As happens to just about anyone who delves deep enough into something, Young found his derision turning to admiration, and his journey over the course of two decades is the basis for the new documentary Bathtubs Over Broadway, now playing at the North Park Theater. It’s easy to make jokes about a stage musical promoting, for instance, bathroom fixtures, but the composers and choreographers and performers worked hard to raise the spirits of their audience (limited though it may have been). At their peak, there were enough of these shows that they provided an industry large enough to keep many people employed full time, especially the ones who were good at what they did. Many famous names and faces worked in these things: Sheldon Harnick (Fiddler on the Roof) and Kander and Ebb (Cabaret) wrote lots of them, and Dom DeLuise, Andrea Martin, Tony Randall, Chita Rivera, Florence Henderson, Bob Newhart, and Martin Short can be seen working in them, not always before they were famous names.
Though of few of these folk are interviewed by documentarian Dava Whisenant (along with such surprising punk rock fans of the genre as the Dead Kennedys’ Jello Biafra and drummer Don Bolles of the Germs) Young’s growing obsession with these shows led him to seek out the unknown names that kept popping up. Burnt out on comedy after Letterman’s retirement, he finds his appreciation for their unheralded efforts increasing, and ends up becoming the very thing he once mocked.
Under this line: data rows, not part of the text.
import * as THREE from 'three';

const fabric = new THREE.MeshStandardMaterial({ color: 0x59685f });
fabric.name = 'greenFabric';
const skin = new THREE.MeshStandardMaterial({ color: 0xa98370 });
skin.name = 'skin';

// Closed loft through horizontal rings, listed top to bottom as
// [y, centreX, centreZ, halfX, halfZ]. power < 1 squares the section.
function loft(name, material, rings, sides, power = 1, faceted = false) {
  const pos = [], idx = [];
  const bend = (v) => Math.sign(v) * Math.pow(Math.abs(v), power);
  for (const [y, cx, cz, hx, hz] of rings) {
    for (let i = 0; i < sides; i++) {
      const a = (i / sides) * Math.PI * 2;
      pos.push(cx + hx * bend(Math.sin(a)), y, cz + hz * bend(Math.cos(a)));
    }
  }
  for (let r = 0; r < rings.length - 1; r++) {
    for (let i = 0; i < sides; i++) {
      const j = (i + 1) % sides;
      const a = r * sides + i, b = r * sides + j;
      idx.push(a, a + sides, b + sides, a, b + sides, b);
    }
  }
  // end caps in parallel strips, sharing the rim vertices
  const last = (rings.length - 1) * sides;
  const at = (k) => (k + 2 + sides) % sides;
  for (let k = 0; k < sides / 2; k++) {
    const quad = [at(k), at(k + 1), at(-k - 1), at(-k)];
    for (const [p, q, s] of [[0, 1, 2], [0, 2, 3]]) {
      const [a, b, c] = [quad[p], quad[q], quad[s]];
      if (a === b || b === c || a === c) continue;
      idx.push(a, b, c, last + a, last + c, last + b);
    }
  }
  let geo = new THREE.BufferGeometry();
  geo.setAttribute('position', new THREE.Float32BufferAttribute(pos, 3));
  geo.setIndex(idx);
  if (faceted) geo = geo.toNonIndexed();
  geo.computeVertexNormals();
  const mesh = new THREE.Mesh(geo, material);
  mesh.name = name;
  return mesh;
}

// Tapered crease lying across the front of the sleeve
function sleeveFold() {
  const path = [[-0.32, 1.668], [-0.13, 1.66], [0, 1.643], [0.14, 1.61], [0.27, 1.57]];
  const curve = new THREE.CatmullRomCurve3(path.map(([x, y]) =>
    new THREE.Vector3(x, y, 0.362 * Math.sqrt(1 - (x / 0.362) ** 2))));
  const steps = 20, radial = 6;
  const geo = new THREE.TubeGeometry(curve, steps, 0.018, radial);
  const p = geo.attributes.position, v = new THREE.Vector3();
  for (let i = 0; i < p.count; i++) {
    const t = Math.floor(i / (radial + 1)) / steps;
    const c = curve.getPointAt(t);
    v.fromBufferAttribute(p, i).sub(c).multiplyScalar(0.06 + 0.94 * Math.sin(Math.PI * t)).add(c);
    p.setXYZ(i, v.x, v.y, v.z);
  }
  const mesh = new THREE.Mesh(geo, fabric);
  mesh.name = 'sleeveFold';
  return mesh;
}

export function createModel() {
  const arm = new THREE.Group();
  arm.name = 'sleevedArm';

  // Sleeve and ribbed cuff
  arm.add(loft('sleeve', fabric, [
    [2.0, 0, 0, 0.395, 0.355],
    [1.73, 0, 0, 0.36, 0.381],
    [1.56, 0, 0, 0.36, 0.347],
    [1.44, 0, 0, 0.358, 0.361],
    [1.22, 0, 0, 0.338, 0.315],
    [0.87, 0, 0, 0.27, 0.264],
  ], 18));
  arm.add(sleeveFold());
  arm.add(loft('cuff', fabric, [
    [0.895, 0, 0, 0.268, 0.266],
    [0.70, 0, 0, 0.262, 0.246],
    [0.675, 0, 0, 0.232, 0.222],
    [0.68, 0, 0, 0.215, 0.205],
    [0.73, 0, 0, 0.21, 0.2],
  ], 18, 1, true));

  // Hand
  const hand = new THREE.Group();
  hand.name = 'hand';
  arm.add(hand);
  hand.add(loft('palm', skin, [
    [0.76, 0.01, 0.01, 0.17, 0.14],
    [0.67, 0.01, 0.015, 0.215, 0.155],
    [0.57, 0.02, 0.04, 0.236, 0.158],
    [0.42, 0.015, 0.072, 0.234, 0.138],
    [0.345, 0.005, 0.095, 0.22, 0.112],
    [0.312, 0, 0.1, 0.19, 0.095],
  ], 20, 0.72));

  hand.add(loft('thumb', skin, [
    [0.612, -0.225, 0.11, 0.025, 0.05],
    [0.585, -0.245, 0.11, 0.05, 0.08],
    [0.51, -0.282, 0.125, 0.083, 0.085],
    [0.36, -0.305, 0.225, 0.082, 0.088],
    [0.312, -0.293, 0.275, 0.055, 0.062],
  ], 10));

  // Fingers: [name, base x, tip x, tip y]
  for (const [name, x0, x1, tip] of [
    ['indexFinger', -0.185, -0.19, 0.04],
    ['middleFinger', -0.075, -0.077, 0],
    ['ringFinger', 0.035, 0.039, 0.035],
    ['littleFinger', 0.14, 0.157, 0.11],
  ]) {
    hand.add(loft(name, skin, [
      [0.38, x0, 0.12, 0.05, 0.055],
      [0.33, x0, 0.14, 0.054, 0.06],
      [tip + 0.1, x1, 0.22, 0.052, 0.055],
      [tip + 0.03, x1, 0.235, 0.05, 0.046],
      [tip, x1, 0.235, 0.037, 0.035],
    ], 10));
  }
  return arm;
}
Young is a genial enough guide, and Whisenant illustrates the history of his quest with rare clips: It’s unlikely that many of these shows were filmed. The ones we see certainly whet the appetite for more, and it would be nice to have a documentary like 2006’s East Side Story, composed of clips from Soviet propaganda musicals. I would also like to have learned more about the actual business of these shows: Were there agencies that specialized in packaging them? Still, Whisenant and Young succeed in making the point that there is a world full of art outside of the places where we expect to find it enshrined.